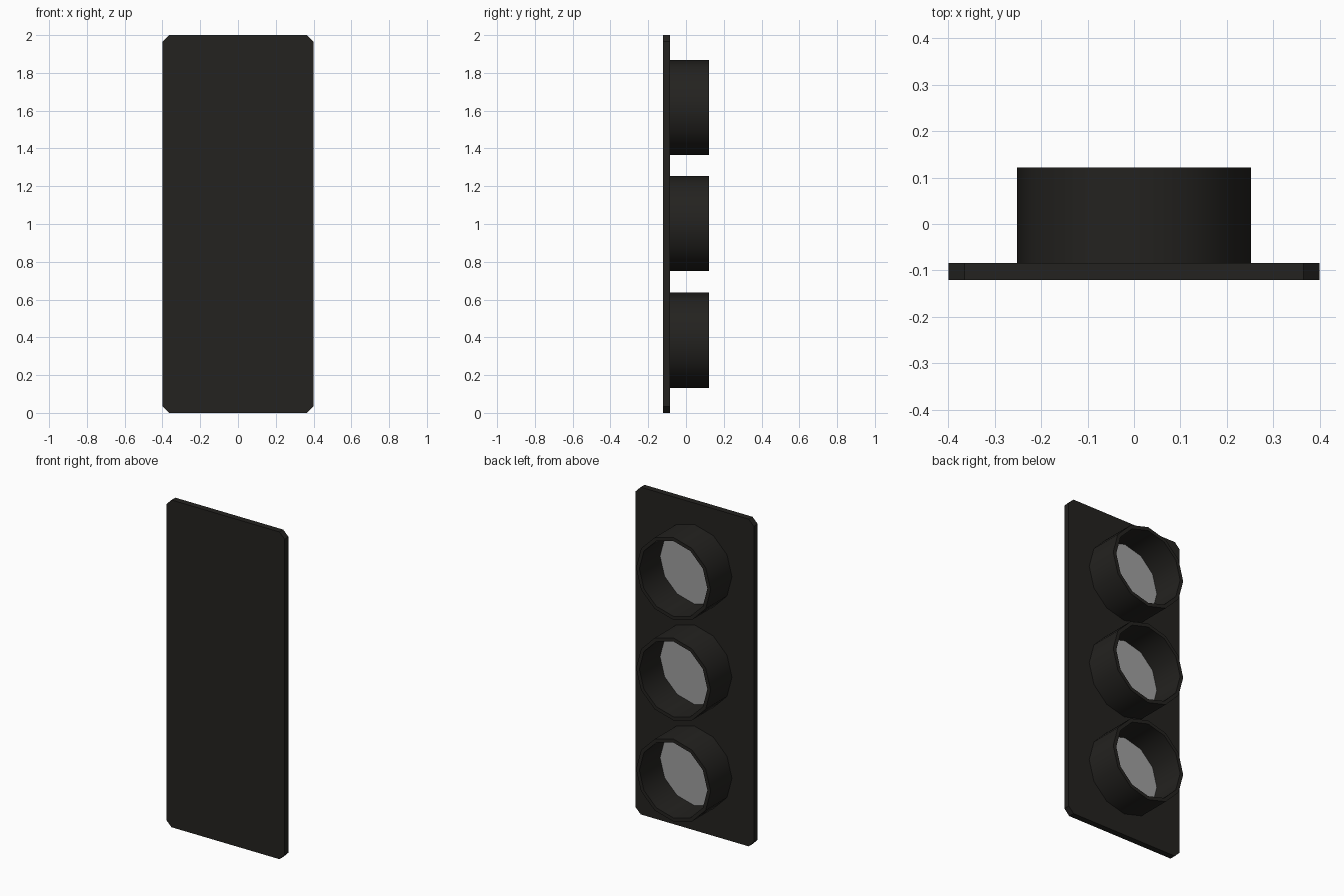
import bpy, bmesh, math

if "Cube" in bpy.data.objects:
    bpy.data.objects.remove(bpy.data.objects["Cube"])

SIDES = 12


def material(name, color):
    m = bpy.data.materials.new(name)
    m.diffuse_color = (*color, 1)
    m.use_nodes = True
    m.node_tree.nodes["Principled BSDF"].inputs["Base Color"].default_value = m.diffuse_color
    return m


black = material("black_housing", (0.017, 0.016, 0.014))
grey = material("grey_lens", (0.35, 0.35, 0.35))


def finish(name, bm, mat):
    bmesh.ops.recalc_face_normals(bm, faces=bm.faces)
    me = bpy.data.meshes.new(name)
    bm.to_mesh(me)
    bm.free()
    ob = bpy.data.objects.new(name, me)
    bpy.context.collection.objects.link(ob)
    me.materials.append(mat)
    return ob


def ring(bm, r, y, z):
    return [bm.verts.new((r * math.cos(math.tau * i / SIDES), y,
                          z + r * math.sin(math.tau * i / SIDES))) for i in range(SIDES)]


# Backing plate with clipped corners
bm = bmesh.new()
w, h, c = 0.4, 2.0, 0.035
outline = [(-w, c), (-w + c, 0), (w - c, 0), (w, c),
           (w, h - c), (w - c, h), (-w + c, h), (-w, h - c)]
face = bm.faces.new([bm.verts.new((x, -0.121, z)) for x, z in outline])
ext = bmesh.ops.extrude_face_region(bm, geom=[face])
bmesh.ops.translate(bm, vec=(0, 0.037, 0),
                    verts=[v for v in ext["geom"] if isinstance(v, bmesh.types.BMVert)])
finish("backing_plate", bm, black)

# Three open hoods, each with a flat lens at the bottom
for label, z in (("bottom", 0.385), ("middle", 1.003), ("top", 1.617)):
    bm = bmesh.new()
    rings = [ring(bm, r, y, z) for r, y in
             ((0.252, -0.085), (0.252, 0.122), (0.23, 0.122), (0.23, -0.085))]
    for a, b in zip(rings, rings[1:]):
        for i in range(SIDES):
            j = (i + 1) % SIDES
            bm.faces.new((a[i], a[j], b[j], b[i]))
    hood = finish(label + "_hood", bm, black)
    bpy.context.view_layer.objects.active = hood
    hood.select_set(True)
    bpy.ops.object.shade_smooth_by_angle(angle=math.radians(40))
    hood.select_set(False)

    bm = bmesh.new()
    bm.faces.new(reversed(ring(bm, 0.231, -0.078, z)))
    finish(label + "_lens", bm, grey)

********************

**Action item**: Produce a word-for-word copy of everything above from the line holding "me = bpy.data.meshes.new(name)" down to the line holding "z + r * math.sin(math.tau", with both of those lines kept.

**Solution for this task**:
    me = bpy.data.meshes.new(name)
    bm.to_mesh(me)
    bm.free()
    ob = bpy.data.objects.new(name, me)
    bpy.context.collection.objects.link(ob)
    me.materials.append(mat)
    return ob


def ring(bm, r, y, z):
    return [bm.verts.new((r * math.cos(math.tau * i / SIDES), y,
                          z + r * math.sin(math.tau * i / SIDES))) for i in range(SIDES)]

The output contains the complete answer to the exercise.